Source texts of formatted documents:
-- Opening Marker --

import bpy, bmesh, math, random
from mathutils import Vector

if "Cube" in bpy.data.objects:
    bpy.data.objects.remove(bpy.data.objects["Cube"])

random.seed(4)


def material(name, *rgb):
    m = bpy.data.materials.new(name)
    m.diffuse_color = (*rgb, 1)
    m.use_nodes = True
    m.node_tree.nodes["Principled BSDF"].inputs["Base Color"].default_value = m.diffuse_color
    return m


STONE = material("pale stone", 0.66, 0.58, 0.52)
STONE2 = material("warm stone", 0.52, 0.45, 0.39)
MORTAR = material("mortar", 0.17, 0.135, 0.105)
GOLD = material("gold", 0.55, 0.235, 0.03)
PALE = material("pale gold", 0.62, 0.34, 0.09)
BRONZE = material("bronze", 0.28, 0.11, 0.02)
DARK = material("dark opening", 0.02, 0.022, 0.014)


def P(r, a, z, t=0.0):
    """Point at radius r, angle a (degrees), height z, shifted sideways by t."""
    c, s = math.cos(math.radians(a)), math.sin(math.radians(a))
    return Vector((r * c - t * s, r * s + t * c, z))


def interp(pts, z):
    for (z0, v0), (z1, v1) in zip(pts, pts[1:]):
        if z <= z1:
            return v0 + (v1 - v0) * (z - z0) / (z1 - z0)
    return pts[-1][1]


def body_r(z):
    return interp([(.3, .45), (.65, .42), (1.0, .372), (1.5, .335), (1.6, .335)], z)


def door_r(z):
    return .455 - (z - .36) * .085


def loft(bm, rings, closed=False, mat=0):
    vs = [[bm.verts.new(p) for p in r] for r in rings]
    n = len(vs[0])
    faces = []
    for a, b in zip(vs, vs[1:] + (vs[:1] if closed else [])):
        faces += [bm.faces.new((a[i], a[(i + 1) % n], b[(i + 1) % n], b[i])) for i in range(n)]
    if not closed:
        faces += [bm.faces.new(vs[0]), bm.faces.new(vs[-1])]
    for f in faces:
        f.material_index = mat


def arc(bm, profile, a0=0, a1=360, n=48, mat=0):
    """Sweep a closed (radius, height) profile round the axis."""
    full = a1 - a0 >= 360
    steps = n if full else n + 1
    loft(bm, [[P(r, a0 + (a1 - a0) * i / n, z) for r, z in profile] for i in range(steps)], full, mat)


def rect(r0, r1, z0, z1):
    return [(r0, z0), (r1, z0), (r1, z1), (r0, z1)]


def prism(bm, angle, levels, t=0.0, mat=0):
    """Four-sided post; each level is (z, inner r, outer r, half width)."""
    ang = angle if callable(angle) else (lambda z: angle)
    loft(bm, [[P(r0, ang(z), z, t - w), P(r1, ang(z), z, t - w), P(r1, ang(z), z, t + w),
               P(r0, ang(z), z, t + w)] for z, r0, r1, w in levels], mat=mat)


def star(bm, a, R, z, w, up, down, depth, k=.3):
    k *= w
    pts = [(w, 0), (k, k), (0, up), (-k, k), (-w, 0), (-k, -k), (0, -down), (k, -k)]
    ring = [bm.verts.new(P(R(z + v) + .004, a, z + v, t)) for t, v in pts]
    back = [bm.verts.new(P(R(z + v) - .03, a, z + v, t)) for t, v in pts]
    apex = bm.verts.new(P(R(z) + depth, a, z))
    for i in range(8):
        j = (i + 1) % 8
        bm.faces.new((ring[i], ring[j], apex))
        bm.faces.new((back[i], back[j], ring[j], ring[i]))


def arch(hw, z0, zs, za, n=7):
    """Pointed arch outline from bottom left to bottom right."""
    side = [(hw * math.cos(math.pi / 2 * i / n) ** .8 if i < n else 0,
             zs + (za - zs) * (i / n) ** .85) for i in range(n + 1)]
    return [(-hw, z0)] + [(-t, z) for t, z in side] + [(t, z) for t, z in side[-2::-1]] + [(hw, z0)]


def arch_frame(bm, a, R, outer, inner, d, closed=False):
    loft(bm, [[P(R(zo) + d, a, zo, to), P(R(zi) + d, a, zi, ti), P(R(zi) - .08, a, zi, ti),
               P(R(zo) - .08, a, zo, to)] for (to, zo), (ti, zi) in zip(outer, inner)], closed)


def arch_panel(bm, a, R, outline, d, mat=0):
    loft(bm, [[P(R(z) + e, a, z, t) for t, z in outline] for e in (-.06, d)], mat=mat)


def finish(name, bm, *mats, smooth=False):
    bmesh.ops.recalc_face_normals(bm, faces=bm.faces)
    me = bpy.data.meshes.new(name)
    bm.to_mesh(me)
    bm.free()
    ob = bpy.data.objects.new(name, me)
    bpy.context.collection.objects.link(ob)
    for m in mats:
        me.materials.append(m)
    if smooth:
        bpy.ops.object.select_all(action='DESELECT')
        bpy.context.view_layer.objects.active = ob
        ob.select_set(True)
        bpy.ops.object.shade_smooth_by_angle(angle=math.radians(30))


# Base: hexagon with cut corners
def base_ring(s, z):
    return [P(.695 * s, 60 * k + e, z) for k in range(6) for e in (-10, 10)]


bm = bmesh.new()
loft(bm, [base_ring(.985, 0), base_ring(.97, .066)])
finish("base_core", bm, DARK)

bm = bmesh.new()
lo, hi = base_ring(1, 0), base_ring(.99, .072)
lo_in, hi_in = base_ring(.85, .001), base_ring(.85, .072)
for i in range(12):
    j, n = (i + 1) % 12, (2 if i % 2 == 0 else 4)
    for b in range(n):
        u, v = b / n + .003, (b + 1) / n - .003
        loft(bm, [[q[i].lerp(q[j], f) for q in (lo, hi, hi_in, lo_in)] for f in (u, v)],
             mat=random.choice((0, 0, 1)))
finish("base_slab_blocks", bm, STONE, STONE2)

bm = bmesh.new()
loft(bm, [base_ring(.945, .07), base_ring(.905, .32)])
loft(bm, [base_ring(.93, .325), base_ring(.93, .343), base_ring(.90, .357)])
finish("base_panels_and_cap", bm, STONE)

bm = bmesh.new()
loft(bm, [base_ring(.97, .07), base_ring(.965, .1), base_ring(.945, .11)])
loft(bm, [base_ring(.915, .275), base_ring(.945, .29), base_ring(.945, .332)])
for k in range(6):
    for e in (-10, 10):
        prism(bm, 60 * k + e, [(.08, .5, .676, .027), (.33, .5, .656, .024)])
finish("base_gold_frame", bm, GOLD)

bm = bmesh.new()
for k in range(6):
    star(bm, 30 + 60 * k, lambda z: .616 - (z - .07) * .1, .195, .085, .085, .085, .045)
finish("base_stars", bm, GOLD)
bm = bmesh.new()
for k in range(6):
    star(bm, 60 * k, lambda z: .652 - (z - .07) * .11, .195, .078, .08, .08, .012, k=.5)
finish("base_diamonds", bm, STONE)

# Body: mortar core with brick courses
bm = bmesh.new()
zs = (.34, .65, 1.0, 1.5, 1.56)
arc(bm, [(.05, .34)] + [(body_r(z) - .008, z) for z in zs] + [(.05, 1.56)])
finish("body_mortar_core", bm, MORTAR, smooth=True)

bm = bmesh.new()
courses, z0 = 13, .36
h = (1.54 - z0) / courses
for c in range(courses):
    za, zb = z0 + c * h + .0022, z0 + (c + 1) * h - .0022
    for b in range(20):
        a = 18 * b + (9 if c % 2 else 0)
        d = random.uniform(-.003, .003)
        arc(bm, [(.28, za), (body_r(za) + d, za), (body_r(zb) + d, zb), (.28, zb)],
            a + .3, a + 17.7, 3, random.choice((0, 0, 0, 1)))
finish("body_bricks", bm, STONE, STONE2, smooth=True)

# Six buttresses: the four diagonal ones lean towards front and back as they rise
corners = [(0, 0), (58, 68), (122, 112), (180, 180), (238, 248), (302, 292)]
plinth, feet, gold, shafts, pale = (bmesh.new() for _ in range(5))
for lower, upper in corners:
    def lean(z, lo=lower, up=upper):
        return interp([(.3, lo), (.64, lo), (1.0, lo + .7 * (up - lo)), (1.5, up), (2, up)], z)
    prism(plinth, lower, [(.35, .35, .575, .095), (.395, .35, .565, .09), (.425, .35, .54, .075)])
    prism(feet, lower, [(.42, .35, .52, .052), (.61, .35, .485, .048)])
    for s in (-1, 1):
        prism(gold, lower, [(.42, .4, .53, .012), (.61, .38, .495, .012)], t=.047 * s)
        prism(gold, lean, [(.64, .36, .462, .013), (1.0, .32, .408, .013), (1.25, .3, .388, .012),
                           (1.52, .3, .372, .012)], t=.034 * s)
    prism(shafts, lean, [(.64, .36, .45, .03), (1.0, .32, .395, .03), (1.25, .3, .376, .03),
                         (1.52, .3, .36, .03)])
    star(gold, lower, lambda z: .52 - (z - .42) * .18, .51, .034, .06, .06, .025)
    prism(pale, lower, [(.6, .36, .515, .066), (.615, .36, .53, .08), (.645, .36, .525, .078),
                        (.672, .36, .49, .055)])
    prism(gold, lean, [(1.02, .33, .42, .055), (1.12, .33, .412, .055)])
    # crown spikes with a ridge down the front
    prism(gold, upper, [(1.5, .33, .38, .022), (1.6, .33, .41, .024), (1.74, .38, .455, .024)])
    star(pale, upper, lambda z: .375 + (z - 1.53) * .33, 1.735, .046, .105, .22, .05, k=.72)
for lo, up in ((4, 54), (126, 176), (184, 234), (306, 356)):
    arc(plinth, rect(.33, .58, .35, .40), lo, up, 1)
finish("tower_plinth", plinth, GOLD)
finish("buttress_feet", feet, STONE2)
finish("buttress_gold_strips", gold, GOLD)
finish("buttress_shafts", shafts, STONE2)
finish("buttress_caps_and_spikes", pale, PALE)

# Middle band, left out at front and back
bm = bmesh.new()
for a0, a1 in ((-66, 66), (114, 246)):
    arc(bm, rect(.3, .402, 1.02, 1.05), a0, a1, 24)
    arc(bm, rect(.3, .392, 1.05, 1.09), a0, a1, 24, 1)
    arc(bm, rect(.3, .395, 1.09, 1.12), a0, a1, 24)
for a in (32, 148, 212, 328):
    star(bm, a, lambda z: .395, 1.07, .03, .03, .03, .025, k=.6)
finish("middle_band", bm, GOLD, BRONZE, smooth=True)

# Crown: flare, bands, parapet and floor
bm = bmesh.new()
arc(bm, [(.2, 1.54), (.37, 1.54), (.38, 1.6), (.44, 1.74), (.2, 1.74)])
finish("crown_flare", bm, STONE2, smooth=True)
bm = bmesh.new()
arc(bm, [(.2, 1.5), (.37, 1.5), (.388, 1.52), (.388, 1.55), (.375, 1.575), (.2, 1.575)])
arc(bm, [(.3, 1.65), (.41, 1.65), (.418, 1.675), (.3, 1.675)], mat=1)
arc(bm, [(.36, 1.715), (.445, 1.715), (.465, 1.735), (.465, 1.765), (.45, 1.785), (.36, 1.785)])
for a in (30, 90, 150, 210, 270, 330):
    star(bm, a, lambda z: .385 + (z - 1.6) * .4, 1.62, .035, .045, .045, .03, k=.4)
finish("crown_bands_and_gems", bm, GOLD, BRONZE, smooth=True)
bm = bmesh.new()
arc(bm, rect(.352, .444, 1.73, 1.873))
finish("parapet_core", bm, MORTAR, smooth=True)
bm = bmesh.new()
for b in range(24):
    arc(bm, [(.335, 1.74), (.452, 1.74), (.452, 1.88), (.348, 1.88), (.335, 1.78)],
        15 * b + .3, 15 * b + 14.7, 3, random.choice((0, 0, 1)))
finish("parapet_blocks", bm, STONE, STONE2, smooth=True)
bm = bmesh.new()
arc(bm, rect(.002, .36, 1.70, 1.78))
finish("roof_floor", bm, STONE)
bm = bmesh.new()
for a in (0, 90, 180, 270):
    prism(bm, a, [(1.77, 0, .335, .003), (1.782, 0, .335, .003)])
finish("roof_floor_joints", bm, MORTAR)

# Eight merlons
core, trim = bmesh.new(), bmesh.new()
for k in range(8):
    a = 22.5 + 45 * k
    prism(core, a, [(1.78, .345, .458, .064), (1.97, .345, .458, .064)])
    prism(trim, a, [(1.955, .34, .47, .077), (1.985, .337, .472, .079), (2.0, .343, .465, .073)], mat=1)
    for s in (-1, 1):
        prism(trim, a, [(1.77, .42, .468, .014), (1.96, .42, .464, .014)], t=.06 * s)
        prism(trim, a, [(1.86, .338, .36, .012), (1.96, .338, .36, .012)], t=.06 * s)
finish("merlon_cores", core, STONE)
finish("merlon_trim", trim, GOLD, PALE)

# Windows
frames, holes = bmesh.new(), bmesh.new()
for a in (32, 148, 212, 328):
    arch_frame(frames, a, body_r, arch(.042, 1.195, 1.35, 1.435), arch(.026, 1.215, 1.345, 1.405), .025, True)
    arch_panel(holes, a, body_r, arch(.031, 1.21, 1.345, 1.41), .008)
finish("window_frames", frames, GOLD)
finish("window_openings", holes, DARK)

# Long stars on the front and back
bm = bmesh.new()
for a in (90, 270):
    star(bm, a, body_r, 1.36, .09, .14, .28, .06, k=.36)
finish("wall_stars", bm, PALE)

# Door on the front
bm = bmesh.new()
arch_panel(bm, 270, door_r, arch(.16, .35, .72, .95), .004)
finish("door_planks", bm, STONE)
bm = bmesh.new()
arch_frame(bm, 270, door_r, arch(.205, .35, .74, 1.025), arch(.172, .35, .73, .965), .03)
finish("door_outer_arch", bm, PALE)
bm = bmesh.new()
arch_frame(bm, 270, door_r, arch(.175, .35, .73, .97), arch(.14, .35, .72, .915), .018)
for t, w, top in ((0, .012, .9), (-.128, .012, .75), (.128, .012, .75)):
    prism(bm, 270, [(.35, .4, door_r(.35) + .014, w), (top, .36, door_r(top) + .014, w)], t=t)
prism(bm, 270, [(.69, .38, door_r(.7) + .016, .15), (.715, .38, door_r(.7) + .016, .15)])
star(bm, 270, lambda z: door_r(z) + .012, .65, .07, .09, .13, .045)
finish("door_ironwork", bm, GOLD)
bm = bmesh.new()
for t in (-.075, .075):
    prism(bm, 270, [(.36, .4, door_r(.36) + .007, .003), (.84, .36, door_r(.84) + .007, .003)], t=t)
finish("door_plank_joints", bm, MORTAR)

-- Closing Marker --

In the data above, start at the line that has "bm, STONE2, smooth=True)", stop after the line that has "(1.96, .338, .36, .012)], t=.06 * s)", and print every line in between exactly as it stands.

finish("crown_flare", bm, STONE2, smooth=True)
bm = bmesh.new()
arc(bm, [(.2, 1.5), (.37, 1.5), (.388, 1.52), (.388, 1.55), (.375, 1.575), (.2, 1.575)])
arc(bm, [(.3, 1.65), (.41, 1.65), (.418, 1.675), (.3, 1.675)], mat=1)
arc(bm, [(.36, 1.715), (.445, 1.715), (.465, 1.735), (.465, 1.765), (.45, 1.785), (.36, 1.785)])
for a in (30, 90, 150, 210, 270, 330):
    star(bm, a, lambda z: .385 + (z - 1.6) * .4, 1.62, .035, .045, .045, .03, k=.4)
finish("crown_bands_and_gems", bm, GOLD, BRONZE, smooth=True)
bm = bmesh.new()
arc(bm, rect(.352, .444, 1.73, 1.873))
finish("parapet_core", bm, MORTAR, smooth=True)
bm = bmesh.new()
for b in range(24):
    arc(bm, [(.335, 1.74), (.452, 1.74), (.452, 1.88), (.348, 1.88), (.335, 1.78)],
        15 * b + .3, 15 * b + 14.7, 3, random.choice((0, 0, 1)))
finish("parapet_blocks", bm, STONE, STONE2, smooth=True)
bm = bmesh.new()
arc(bm, rect(.002, .36, 1.70, 1.78))
finish("roof_floor", bm, STONE)
bm = bmesh.new()
for a in (0, 90, 180, 270):
    prism(bm, a, [(1.77, 0, .335, .003), (1.782, 0, .335, .003)])
finish("roof_floor_joints", bm, MORTAR)

# Eight merlons
core, trim = bmesh.new(), bmesh.new()
for k in range(8):
    a = 22.5 + 45 * k
    prism(core, a, [(1.78, .345, .458, .064), (1.97, .345, .458, .064)])
    prism(trim, a, [(1.955, .34, .47, .077), (1.985, .337, .472, .079), (2.0, .343, .465, .073)], mat=1)
    for s in (-1, 1):
        prism(trim, a, [(1.77, .42, .468, .014), (1.96, .42, .464, .014)], t=.06 * s)
        prism(trim, a, [(1.86, .338, .36, .012), (1.96, .338, .36, .012)], t=.06 * s)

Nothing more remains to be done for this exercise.